WHAT IT IS
In “What it is”, Arinda returns to the theme of abuse and traces the cycles of violence, pain, and (internalised) patriarchy from formative experiences of girlhood to relate them to womanhood as Ugandan women may experience it now. Read the full introduction by Gloria Kiconco here.
What it is
To be a woman is to be a girl first,
own pink plastic watches that don’t tick,
time is a distant reality that you don’t get
Mommy will always be there
to let you taste her Kingfisher
and watch you dance after
her beautiful daughter
tipsy from a sip.
To be a girl
is to stand at the back of the line awkwardly tall
hunching your back
to hide breasts.
It’s blooming fast,
it’s bathing last,
because school bathrooms
offer no privacy
for a girl with a growing bush,
or elongated labia
that Mommy said you would need as a woman
but that mark you odd
amongst age mates.
To be a girl
is to dazzle all with your budding curves
except mommy won’t let you dance
before a crowd with eyes depraved.
you own a double slits blue skirt
that father can’t suffer you wearing to public events.
You learn that watches tick
when Mom is buried.
The hem of your skirt
is cut and knotted to hers
so she does not come back
to haunt you, with her laughter and her love.
You now teach yourself womanly things,
like bending over the toilet seat
to not catch UTIs
To be a woman
is to wear scarlet lips
nails polished like gems
eyes golden like emojis’
hair adorned with daisies and roses.
You wear little clothez
because good things should not be hidden.
Woman is swooned by sweet nothings,
soothed by strong arms,
and given earth.
Woman is mother of little girls.
Little girls at a school party
dancing in circles
whirling their skirts.
The music stops
and a little girl is sent home to her gloom
body striped with swellings
from the maid’s beatings
behind locked gates
she’s stroked by the Groom.

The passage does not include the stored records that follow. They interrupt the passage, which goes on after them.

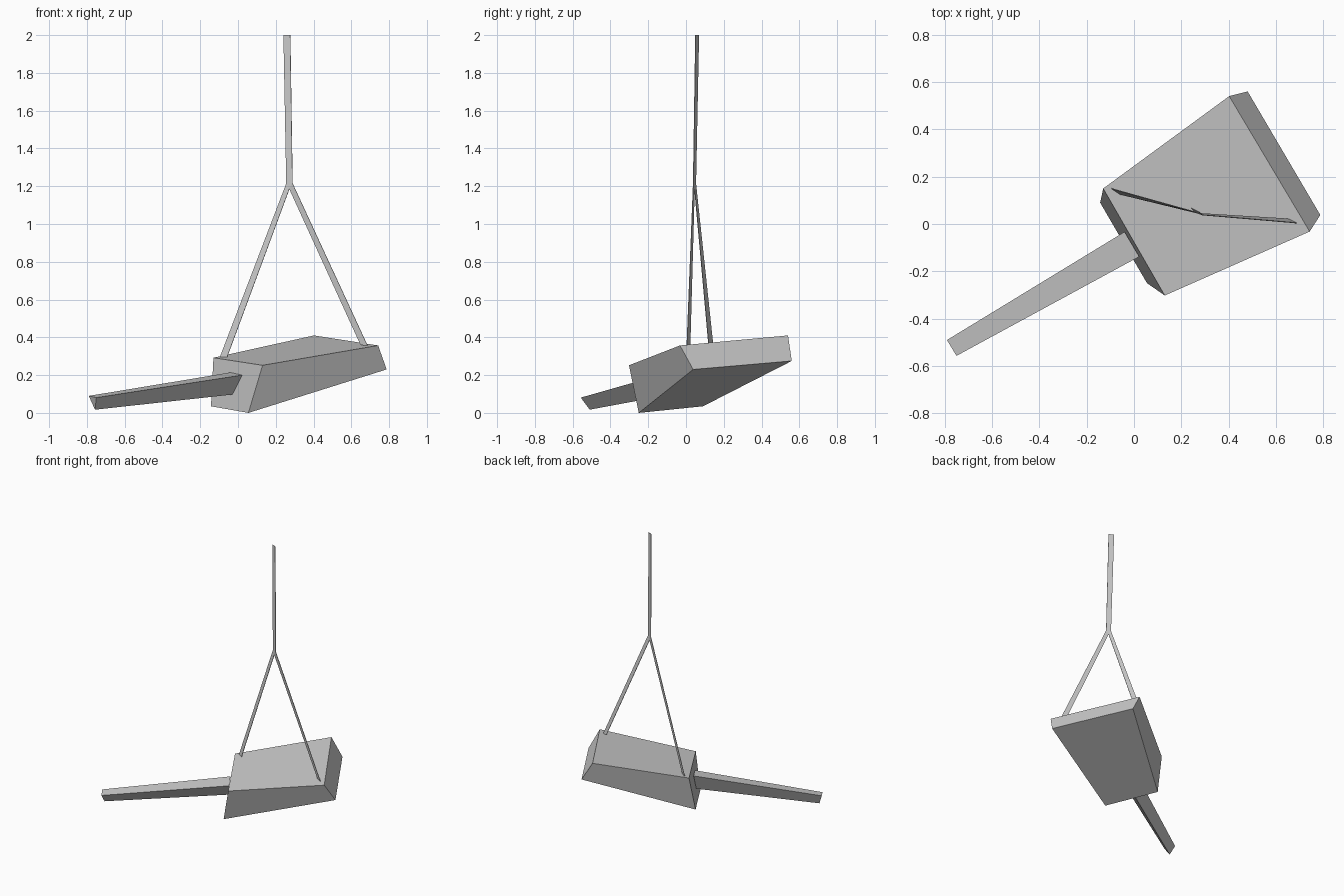
import bpy


def mesh_object(name, verts, faces):
    me = bpy.data.meshes.new(name)
    me.from_pydata(verts, [], faces)
    me.update()
    ob = bpy.data.objects.new(name, me)
    bpy.context.collection.objects.link(ob)
    return ob


def loft(name, start, end):
    """Closed solid between two matching rings; start runs counter-clockwise seen from outside."""
    n = len(start)
    faces = [tuple(range(n)), tuple(range(2 * n - 1, n - 1, -1))]
    faces += [(i, i + n, (i + 1) % n + n, (i + 1) % n) for i in range(n)]
    return mesh_object(name, start + end, faces)


# Tilted wedge-shaped body: top ring, bottom ring
loft("body",
     [(-0.13, 0.15, 0.292), (0.13, -0.302, 0.252), (0.742, -0.032, 0.357), (0.402, 0.54, 0.41)],
     [(-0.143, 0.09, 0.035), (0.055, -0.25, 0.0), (0.787, 0.038, 0.23), (0.48, 0.56, 0.275)])

# Tapered three-sided handle: free end, then the end meeting the body
loft("handle",
     [(-0.79, -0.49, 0.09), (-0.757, -0.51, 0.017), (-0.75, -0.557, 0.081)],
     [(-0.04, -0.033, 0.214), (-0.03, -0.08, 0.097), (0.022, -0.138, 0.2)])

# Flat Y-shaped hanging strap: upper band, left leg, right leg
left, crotch, right = (0.256, 0.052, 1.215), (0.272, 0.045, 1.185), (0.289, 0.038, 1.215)
strap = mesh_object("hanging_strap",
    [left, crotch, right,
     (0.277, 0.05, 2.0), (0.241, 0.068, 2.0),
     (-0.095, 0.15, 0.297), (-0.057, 0.125, 0.297),
     (0.648, 0.022, 0.362), (0.688, 0.004, 0.352)],
    [(0, 1, 2, 3, 4), (0, 5, 6, 1), (1, 7, 8, 2)])
thickness = strap.modifiers.new("thickness", 'SOLIDIFY')
thickness.thickness = 0.003
thickness.offset = 0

at its tip.
Little girl shrivels inward
like a poisoned fruit.
Woman is lost
when we cannot protect little girls
from the things that happen to little girls.